5. God keeps calling me back, no matter how far I stray or how much I forget my identity as “beloved.”
Another great gift of my time at the seminary was my coming to know myself as God’s “beloved.” And nothing I do seems to change God’s mind on that! In fact, I sense God wooing me, as a lover might, day by day –through nature, through people, through interactions and events. And unlike most other lovers, God is accessible and interested in me 24/7, inviting me to “please, come love the world, be in relationship with me, see what I see, smell what I smell, love how I love.” This God of second, and third, and fourth chances continues to call me back to life, and to love, and to possibility, when I’m feeling unlovable and listless.
6. Which leads me to… Resurrection.
My beau has watched every episode of every season of Game of Thrones – and loved it. But this past season he got mad; mad enough to stop watching. They keep killing off all the good characters, he says, and it feels like nothing is sacred and there is no reason to keep watching the show. No one you care about survives.
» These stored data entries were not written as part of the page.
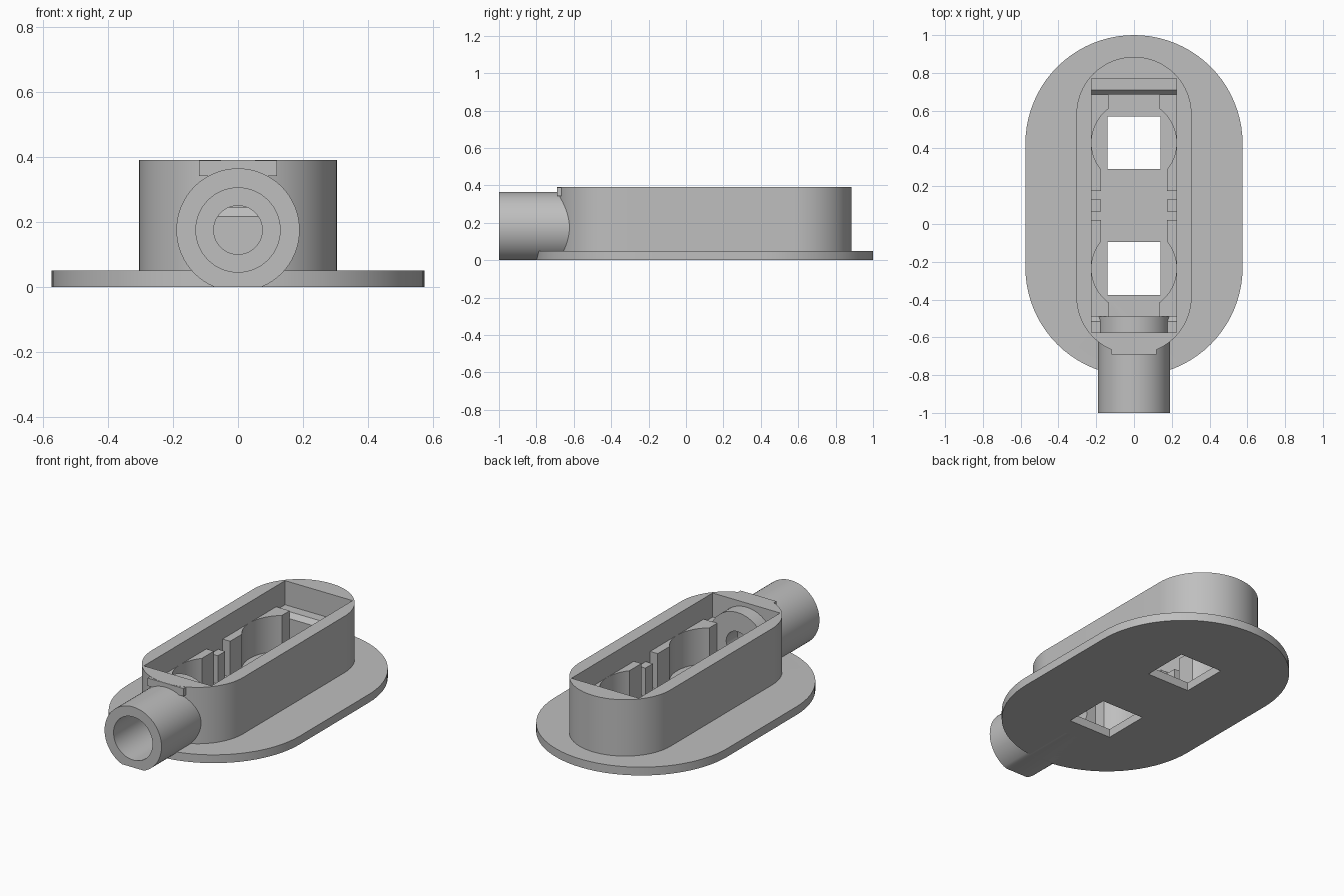
import bpy, bmesh
from math import sin, cos, pi, radians, acos, asin

if "Cube" in bpy.data.objects:
    bpy.data.objects.remove(bpy.data.objects["Cube"])

grey = bpy.data.materials.new("plain grey")
grey.use_nodes = True
grey.diffuse_color = (0.52, 0.52, 0.52, 1)
grey.node_tree.nodes["Principled BSDF"].inputs["Base Color"].default_value = grey.diffuse_color

MID = 0.0975       # the housing is symmetric front to back about this y
FLOOR = 0.05
PIPE_Z = 0.175


def arc(cx, cy, r, a0, a1, n=24):
    return [(cx + r * cos(a0 + (a1 - a0) * i / n), cy + r * sin(a0 + (a1 - a0) * i / n))
            for i in range(n + 1)]


def rect(x0, x1, y0, y1):
    return [(x0, y0), (x1, y0), (x1, y1), (x0, y1)]


def stadium(r, half):
    return arc(0, MID + half, r, 0, pi, 40) + arc(0, MID - half, r, pi, 2 * pi, 40)


def prism(name, outline, lo, hi, axis="z"):
    """Extrude a 2D outline along an axis from lo to hi."""
    place = {"z": lambda u, v, w: (u, v, w),
             "y": lambda u, v, w: (u, w, v),
             "x": lambda u, v, w: (w, u, v)}[axis]
    bm = bmesh.new()
    ends = [[bm.verts.new(place(u, v, w)) for u, v in outline] for w in (lo, hi)]
    bm.faces.new(ends[0])
    bm.faces.new(ends[1])
    n = len(outline)
    for i in range(n):
        j = (i + 1) % n
        bm.faces.new((ends[0][i], ends[0][j], ends[1][j], ends[1][i]))
    bmesh.ops.recalc_face_normals(bm, faces=bm.faces)
    mesh = bpy.data.meshes.new(name)
    bm.to_mesh(mesh)
    bm.free()
    mesh.materials.append(grey)
    ob = bpy.data.objects.new(name, mesh)
    bpy.context.collection.objects.link(ob)
    return ob


def cut(ob, *cutters):
    """Subtract the cutters from an object and bake the result."""
    bpy.context.view_layer.objects.active = ob
    for c in cutters:
        mod = ob.modifiers.new("cut", "BOOLEAN")
        mod.operation = "DIFFERENCE"
        mod.solver = "EXACT"
        mod.object = c
        bpy.ops.object.modifier_apply(modifier=mod.name)


def disc(r):
    return arc(0, PIPE_Z, r, 0, 2 * pi * 63 / 64, 63)


# Cutters
bore = prism("bore_cutter", disc(0.075), -1.1, -0.3, "y")
socket = prism("socket_cutter", disc(0.13), -1.1, -0.6, "y")
below = prism("below_cutter", rect(-1, 1, -1.2, 1.2), -1, 0)
cavity = prism("cavity_cutter", rect(-0.225, 0.225, MID - 0.6725, MID + 0.6725), -0.1, 1)
windows = [prism("window_cutter", rect(-0.14, 0.14, MID + s * 0.3325 - 0.14, MID + s * 0.3325 + 0.14), -0.1, 0.2)
           for s in (-1, 1)]

# Flange with two square windows
plate = prism("base_plate", stadium(0.575, 0.3275), 0, FLOOR)
cut(plate, *windows, bore, socket)

# Oval housing with rectangular cavity
housing = prism("housing_wall", stadium(0.305, 0.4825), 0.02, 0.39)
cut(housing, cavity, bore, socket)

# Cable pipe, flattened underneath
pipe = prism("cable_pipe", disc(0.19), -1, MID - 0.5875, "y")
cut(pipe, bore, socket, below)

# Tab above the pipe
tab = prism("pipe_tab", rect(-0.12, 0.12, -0.69, -0.59), 0.342, 0.389)

parts = [plate, housing, pipe, tab]
R = 0.225
for s, end in ((-1, "front"), (1, "back")):
    # Sloped ledge at the end of the cavity
    profile = [(0.5875, 0.03), (0.5875, 0.217), (0.6125, 0.245), (0.68, 0.245), (0.68, 0.03)]
    ledge = prism(end + "_ledge", [(MID + s * d, z) for d, z in profile], -0.228, 0.228, "x")
    if s < 0:
        cut(ledge, bore, socket)
    parts.append(ledge)
    # Side cradles hollowed by a round pocket
    curve = arc(0, 0.3325, R, -acos(0.175 / R), acos(0.135 / R))
    outline = [(0.235, 0.0775), (0.175, 0.0775)] + curve + [(0.135, 0.5875), (0.235, 0.5875)]
    for side, label in ((-1, "right"), (1, "left")):
        parts.append(prism(f"{end}_{label}_cradle",
                           [(side * x, MID + s * d) for x, d in outline], 0.03, 0.265))

# Low ribs between the cradles
for side, label in ((-1, "right"), (1, "left")):
    parts.append(prism(label + "_rib", rect(*sorted((side * 0.178, side * 0.235)), MID - 0.035, MID + 0.035),
                       0.03, 0.22))

for c in [bore, socket, below, cavity] + windows:
    bpy.data.objects.remove(c)

bpy.ops.object.select_all(action="DESELECT")
for ob in parts:
    ob.select_set(True)
bpy.context.view_layer.objects.active = plate
bpy.ops.object.shade_smooth_by_angle(angle=radians(30))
That’s pretty dismal. I couldn’t watch that show week after week. I have to see some kind of redemption to go on with the show. I have to believe that death doesn’t get the final bow, that there is something more behind that curtain. And I don’t necessarily mean a Heaven. I mean something more than what we’re experiencing here and now. Something mysterious is occurring behind the scenes. As David Wilcox sings, “There is evil cast around us. But it’s love that wrote the play.” Love has set the stage. And the story of Jesus offers me a glimpse of that, a glimpse of a Love that won’t leave any of its characters – beloved or otherwise – without a final bow. That has been a saving grace in my life, over and over again, and I see it play out in the lives of others, and in the natural world, every day.
So, what about you? Why are you still a Christian? Why do you stay when so many have left? Throughout the rest of the summer, we’ll be sharing our responses to the question here at the Progressive Christian Channel in conjunction with our stellar The Future of Progressive Christianity series, and I’ll link back to your favorite bloggers in this space as they post. And if you’re inspired to chime in with a guest post, send it to me (or send me your link) and you might just wind up here on Faith Forward as well.
More Progressive Christians on “Why I’m Still A Christian”:
- Greg Garrett: Why I’m (Still) an Episcopalian
- Kyle Roberts: Why am I Still A Christian? Because of Hope
- Ellen Painter Dollar: Because the Bible Speaks to My Deepest Longings and Desires
- Teresa Blythe: Why I Remain a Contemplative Christian